• _PROBLEM REQUIREMENTS_
Line by line, copy out the data below exactly.

Start of SUPPLIED RECORDS

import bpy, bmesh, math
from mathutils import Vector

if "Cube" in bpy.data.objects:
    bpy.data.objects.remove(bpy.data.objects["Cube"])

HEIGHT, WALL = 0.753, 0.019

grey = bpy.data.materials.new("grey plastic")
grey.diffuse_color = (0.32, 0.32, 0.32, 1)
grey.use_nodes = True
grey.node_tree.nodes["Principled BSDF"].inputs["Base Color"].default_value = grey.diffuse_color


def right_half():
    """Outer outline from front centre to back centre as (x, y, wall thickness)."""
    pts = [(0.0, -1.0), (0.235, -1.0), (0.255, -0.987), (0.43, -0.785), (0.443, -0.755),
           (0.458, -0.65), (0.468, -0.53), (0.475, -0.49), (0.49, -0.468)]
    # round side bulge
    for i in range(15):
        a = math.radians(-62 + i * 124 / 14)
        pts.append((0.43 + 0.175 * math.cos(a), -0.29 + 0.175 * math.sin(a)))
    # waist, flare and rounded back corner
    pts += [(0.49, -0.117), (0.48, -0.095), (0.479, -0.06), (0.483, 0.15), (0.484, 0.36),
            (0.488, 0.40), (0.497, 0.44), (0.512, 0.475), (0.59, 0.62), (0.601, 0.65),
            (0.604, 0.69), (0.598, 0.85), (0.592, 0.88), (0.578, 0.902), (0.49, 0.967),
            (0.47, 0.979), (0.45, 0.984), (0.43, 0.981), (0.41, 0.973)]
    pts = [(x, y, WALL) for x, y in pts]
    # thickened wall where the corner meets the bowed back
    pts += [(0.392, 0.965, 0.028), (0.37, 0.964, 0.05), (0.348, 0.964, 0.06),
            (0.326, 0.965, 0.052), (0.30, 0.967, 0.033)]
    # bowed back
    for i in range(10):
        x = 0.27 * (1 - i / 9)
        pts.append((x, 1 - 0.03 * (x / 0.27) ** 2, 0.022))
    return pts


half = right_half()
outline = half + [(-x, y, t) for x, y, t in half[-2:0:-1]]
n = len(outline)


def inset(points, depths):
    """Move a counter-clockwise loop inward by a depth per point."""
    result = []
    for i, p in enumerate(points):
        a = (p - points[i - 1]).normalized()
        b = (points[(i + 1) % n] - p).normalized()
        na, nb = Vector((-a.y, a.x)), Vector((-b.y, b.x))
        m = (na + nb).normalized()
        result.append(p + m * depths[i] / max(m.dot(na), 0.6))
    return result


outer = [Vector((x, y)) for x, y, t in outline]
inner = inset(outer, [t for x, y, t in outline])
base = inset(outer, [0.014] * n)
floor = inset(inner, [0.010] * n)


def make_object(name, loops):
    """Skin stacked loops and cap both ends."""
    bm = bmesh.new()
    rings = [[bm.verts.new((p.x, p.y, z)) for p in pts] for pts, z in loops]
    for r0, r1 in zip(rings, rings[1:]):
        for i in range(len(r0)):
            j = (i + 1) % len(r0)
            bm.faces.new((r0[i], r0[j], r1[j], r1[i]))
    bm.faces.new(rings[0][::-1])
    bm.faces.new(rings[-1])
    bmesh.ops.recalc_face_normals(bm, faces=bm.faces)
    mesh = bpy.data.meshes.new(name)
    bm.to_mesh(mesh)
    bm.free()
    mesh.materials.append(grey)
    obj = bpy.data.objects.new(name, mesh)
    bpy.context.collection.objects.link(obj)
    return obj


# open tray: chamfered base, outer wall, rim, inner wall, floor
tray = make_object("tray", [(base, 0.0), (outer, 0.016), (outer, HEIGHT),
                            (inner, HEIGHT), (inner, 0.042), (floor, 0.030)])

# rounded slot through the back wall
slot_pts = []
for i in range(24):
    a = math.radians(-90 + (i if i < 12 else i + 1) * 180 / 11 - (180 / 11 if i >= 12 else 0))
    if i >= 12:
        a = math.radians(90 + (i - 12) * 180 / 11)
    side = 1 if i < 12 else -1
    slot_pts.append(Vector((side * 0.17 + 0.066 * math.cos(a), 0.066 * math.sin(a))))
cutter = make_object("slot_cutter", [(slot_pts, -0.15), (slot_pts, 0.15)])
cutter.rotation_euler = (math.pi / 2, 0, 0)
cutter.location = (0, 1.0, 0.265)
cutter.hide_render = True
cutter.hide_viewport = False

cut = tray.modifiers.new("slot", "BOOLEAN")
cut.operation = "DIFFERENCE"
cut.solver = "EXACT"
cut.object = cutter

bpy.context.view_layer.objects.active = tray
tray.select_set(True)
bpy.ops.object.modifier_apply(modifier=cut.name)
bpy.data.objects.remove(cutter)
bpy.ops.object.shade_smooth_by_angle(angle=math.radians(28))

End of SUPPLIED RECORDS

• _RESULT FOR THIS TASK_
import bpy, bmesh, math
from mathutils import Vector

if "Cube" in bpy.data.objects:
    bpy.data.objects.remove(bpy.data.objects["Cube"])

HEIGHT, WALL = 0.753, 0.019

grey = bpy.data.materials.new("grey plastic")
grey.diffuse_color = (0.32, 0.32, 0.32, 1)
grey.use_nodes = True
grey.node_tree.nodes["Principled BSDF"].inputs["Base Color"].default_value = grey.diffuse_color


def right_half():
    """Outer outline from front centre to back centre as (x, y, wall thickness)."""
    pts = [(0.0, -1.0), (0.235, -1.0), (0.255, -0.987), (0.43, -0.785), (0.443, -0.755),
           (0.458, -0.65), (0.468, -0.53), (0.475, -0.49), (0.49, -0.468)]
    # round side bulge
    for i in range(15):
        a = math.radians(-62 + i * 124 / 14)
        pts.append((0.43 + 0.175 * math.cos(a), -0.29 + 0.175 * math.sin(a)))
    # waist, flare and rounded back corner
    pts += [(0.49, -0.117), (0.48, -0.095), (0.479, -0.06), (0.483, 0.15), (0.484, 0.36),
            (0.488, 0.40), (0.497, 0.44), (0.512, 0.475), (0.59, 0.62), (0.601, 0.65),
            (0.604, 0.69), (0.598, 0.85), (0.592, 0.88), (0.578, 0.902), (0.49, 0.967),
            (0.47, 0.979), (0.45, 0.984), (0.43, 0.981), (0.41, 0.973)]
    pts = [(x, y, WALL) for x, y in pts]
    # thickened wall where the corner meets the bowed back
    pts += [(0.392, 0.965, 0.028), (0.37, 0.964, 0.05), (0.348, 0.964, 0.06),
            (0.326, 0.965, 0.052), (0.30, 0.967, 0.033)]
    # bowed back
    for i in range(10):
        x = 0.27 * (1 - i / 9)
        pts.append((x, 1 - 0.03 * (x / 0.27) ** 2, 0.022))
    return pts


half = right_half()
outline = half + [(-x, y, t) for x, y, t in half[-2:0:-1]]
n = len(outline)


def inset(points, depths):
    """Move a counter-clockwise loop inward by a depth per point."""
    result = []
    for i, p in enumerate(points):
        a = (p - points[i - 1]).normalized()
        b = (points[(i + 1) % n] - p).normalized()
        na, nb = Vector((-a.y, a.x)), Vector((-b.y, b.x))
        m = (na + nb).normalized()
        result.append(p + m * depths[i] / max(m.dot(na), 0.6))
    return result


outer = [Vector((x, y)) for x, y, t in outline]
inner = inset(outer, [t for x, y, t in outline])
base = inset(outer, [0.014] * n)
floor = inset(inner, [0.010] * n)


def make_object(name, loops):
    """Skin stacked loops and cap both ends."""
    bm = bmesh.new()
    rings = [[bm.verts.new((p.x, p.y, z)) for p in pts] for pts, z in loops]
    for r0, r1 in zip(rings, rings[1:]):
        for i in range(len(r0)):
            j = (i + 1) % len(r0)
            bm.faces.new((r0[i], r0[j], r1[j], r1[i]))
    bm.faces.new(rings[0][::-1])
    bm.faces.new(rings[-1])
    bmesh.ops.recalc_face_normals(bm, faces=bm.faces)
    mesh = bpy.data.meshes.new(name)
    bm.to_mesh(mesh)
    bm.free()
    mesh.materials.append(grey)
    obj = bpy.data.objects.new(name, mesh)
    bpy.context.collection.objects.link(obj)
    return obj


# open tray: chamfered base, outer wall, rim, inner wall, floor
tray = make_object("tray", [(base, 0.0), (outer, 0.016), (outer, HEIGHT),
                            (inner, HEIGHT), (inner, 0.042), (floor, 0.030)])

# rounded slot through the back wall
slot_pts = []
for i in range(24):
    a = math.radians(-90 + (i if i < 12 else i + 1) * 180 / 11 - (180 / 11 if i >= 12 else 0))
    if i >= 12:
        a = math.radians(90 + (i - 12) * 180 / 11)
    side = 1 if i < 12 else -1
    slot_pts.append(Vector((side * 0.17 + 0.066 * math.cos(a), 0.066 * math.sin(a))))
cutter = make_object("slot_cutter", [(slot_pts, -0.15), (slot_pts, 0.15)])
cutter.rotation_euler = (math.pi / 2, 0, 0)
cutter.location = (0, 1.0, 0.265)
cutter.hide_render = True
cutter.hide_viewport = False

cut = tray.modifiers.new("slot", "BOOLEAN")
cut.operation = "DIFFERENCE"
cut.solver = "EXACT"
cut.object = cutter

bpy.context.view_layer.objects.active = tray
tray.select_set(True)
bpy.ops.object.modifier_apply(modifier=cut.name)
bpy.data.objects.remove(cutter)
bpy.ops.object.shade_smooth_by_angle(angle=math.radians(28))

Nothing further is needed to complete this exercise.